"Spring training is not on numbers. It isn't. That's the misleading thing that people don't understand. The people that I look up to in this game always say, 'Do not be misled by spring training,' and it's the truth.”
I understand a manager has to justify his decision-making, and what Overbay brings to the team can’t necessarily be defined by a pretty lousy spring training performance. But by going out of his way to stick up for Overbay, Roenicke lets himself get just a bit disingenuous. Surely, spring training isn’t all about statistical performance, but the numbers count for something.
Last year, Khris Davis made the Brewers’ roster even though he could only play left field, and at the time no one knew that Ryan Braun would be suspended half the season. Something tells me Davis’ crazy delicious 2013 spring training numbers probably had something to do with that.

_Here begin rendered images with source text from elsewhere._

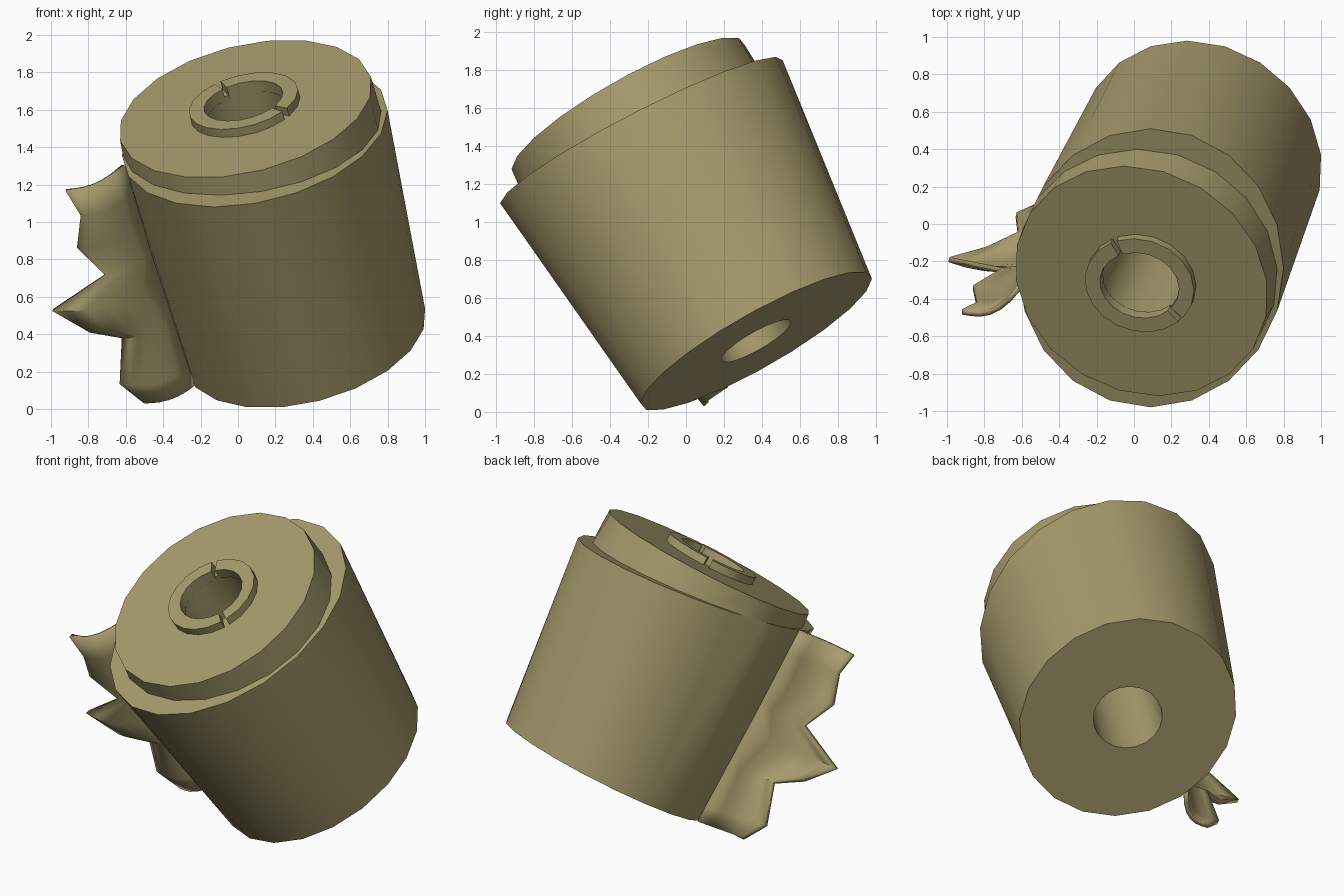
import bpy
import bmesh
from math import cos, sin, pi, radians
from mathutils import Vector

cube = bpy.data.objects.get("Cube")
if cube:
    bpy.data.objects.remove(cube)

paper = bpy.data.materials.new("khaki_paper")
colour = (0.385, 0.325, 0.150, 1)
paper.diffuse_color = colour
paper.use_nodes = True
paper.node_tree.nodes["Principled BSDF"].inputs["Base Color"].default_value = colour

SIDES = 20
TILT = (0.257, 0.57)       # slope of the end faces along x and y
RIM_TILT = (0.17, 0.505)   # slope of the outer wrap's upper edge
SKEW = -0.12               # foreshortening of a tilted circle
AXIS = Vector((-0.22, -0.466, 0.857))
TOP = Vector((0.04, -0.305, 1.605))
BOTTOM = Vector((0.36, 0.37, 0.372))
RIM = Vector((0.09, -0.235, 1.475))


def on_ring(centre, rx, ry, tilt, skew, degrees):
    a = radians(degrees)
    dx, dy = rx * (cos(a) + skew * sin(a)), ry * sin(a)
    return centre + Vector((dx, dy, tilt[0] * dx + tilt[1] * dy))


def make_object(name, bm, angle=32):
    bmesh.ops.recalc_face_normals(bm, faces=bm.faces)
    mesh = bpy.data.meshes.new(name)
    bm.to_mesh(mesh)
    bm.free()
    mesh.materials.append(paper)
    obj = bpy.data.objects.new(name, mesh)
    bpy.context.collection.objects.link(obj)
    bpy.ops.object.select_all(action='DESELECT')
    obj.select_set(True)
    bpy.context.view_layer.objects.active = obj
    bpy.ops.object.shade_smooth_by_angle(angle=radians(angle))
    return obj


def loft(name, rings, start=0, sweep=360):
    """Join rings into a closed tube wall; a partial sweep gets end caps."""
    bm = bmesh.new()
    full = sweep == 360
    steps = round(SIDES * sweep / 360)
    count = steps if full else steps + 1
    rows = [[bm.verts.new(on_ring(*r, start + sweep * i / steps)) for i in range(count)]
            for r in rings]
    for j, row in enumerate(rows):
        nxt = rows[(j + 1) % len(rows)]
        for i in range(steps):
            k = (i + 1) % count
            bm.faces.new((row[i], row[k], nxt[k], nxt[i]))
    if not full:
        bm.faces.new([row[0] for row in rows])
        bm.faces.new([row[-1] for row in rows])
    return make_object(name, bm)


# Roll: tapered outer wrap, ledge, raised inner wrap and a hole right through
wrap_bottom = (BOTTOM, 0.64, 0.61, TILT, SKEW)
wrap_rim = (RIM, 0.71, 0.745, RIM_TILT, 0)
loft("paper_roll", [
    (BOTTOM, 0.21, 0.185, TILT, SKEW),
    wrap_bottom,
    wrap_rim,
    (RIM - Vector((0.015, 0, 0)), 0.69, 0.635, RIM_TILT, -0.08),
    (TOP, 0.67, 0.615, TILT, -0.14),
    (TOP, 0.215, 0.18, TILT, SKEW),
])

# Core tube lip, split into two arcs by narrow slits
lip_top = TOP + AXIS * 0.05
for name, start, sweep in (("core_lip_back", -44, 152), ("core_lip_front", 115, 194)):
    loft(name, [
        (TOP - AXIS * 0.02, 0.21, 0.175, TILT, SKEW),
        (TOP - AXIS * 0.02, 0.29, 0.25, TILT, SKEW),
        (lip_top, 0.29, 0.25, TILT, SKEW),
        (lip_top, 0.21, 0.175, TILT, SKEW),
    ], start, sweep)

# Loose sheet end with a torn edge, curling away from the seam
torn_edge = [  # share of the seam, then position
    (0.00, -0.92, -0.47, 1.17),
    (0.12, -0.84, -0.43, 1.04),
    (0.27, -0.86, -0.34, 0.87),
    (0.40, -0.71, -0.25, 0.72),
    (0.52, -0.99, -0.19, 0.53),
    (0.60, -0.79, -0.13, 0.42),
    (0.70, -0.62, -0.05, 0.39),
    (0.92, -0.63, 0.05, 0.14),
    (1.00, -0.50, 0.11, 0.04),
]
seam_top = on_ring(*wrap_rim, 188)
seam_bottom = on_ring(*wrap_bottom, 195)
CURL = Vector((-0.1, -0.87, -0.49))
COLUMNS = 6
bm = bmesh.new()
rows = []
for share, *tip in torn_edge:
    seam = seam_top.lerp(seam_bottom, share)
    reach = Vector(tip) - seam
    row = []
    for i in range(COLUMNS + 1):
        u = i / COLUMNS
        bulge = 0.22 * reach.length * sin(pi * u ** 0.85)
        row.append(bm.verts.new(seam + reach * u + CURL * bulge))
    rows.append(row)
for a, b in zip(rows, rows[1:]):
    for i in range(COLUMNS):
        bm.faces.new((a[i], a[i + 1], b[i + 1], b[i]))
sheet = make_object("torn_sheet_end", bm, 40)
thickness = sheet.modifiers.new("thickness", 'SOLIDIFY')
thickness.thickness = 0.03
thickness.offset = 0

In July, Davis ended up being optioned to AAA after he struggled without regular playing time. At that point, maybe Roenicke was thinking he made a mistake by reading too much into Davis’ spring training numbers. Then Braun was suspended, Davis replaced him, and he had the brilliant half-season we all hope wasn’t a fluke. Now he’s going to be the Brewers’ starting left fielder on Opening Day.
Maybe Davis’ 2013 spring training performance was a harbinger of big league success, maybe it was just the kind of hot streak professional ballplayers have from time to time – but it’s a pretty clear example that Roenicke puts some stock in spring training numbers.
To be sure, I’d be a picky sports fan if I criticized Roenicke too harshly for some loose comments in defense of Overbay. He has to answer questions from the press every day about how he does his job, so a few glitches here and there come with the territory. It’s just worth noting how much of player evaluation is intangible and subjective, even for guys who have been in this business their whole lives. We’ll have to keep that mind when the Rickie Weeks vs. Scooter Gennett decision comes down in the next few days.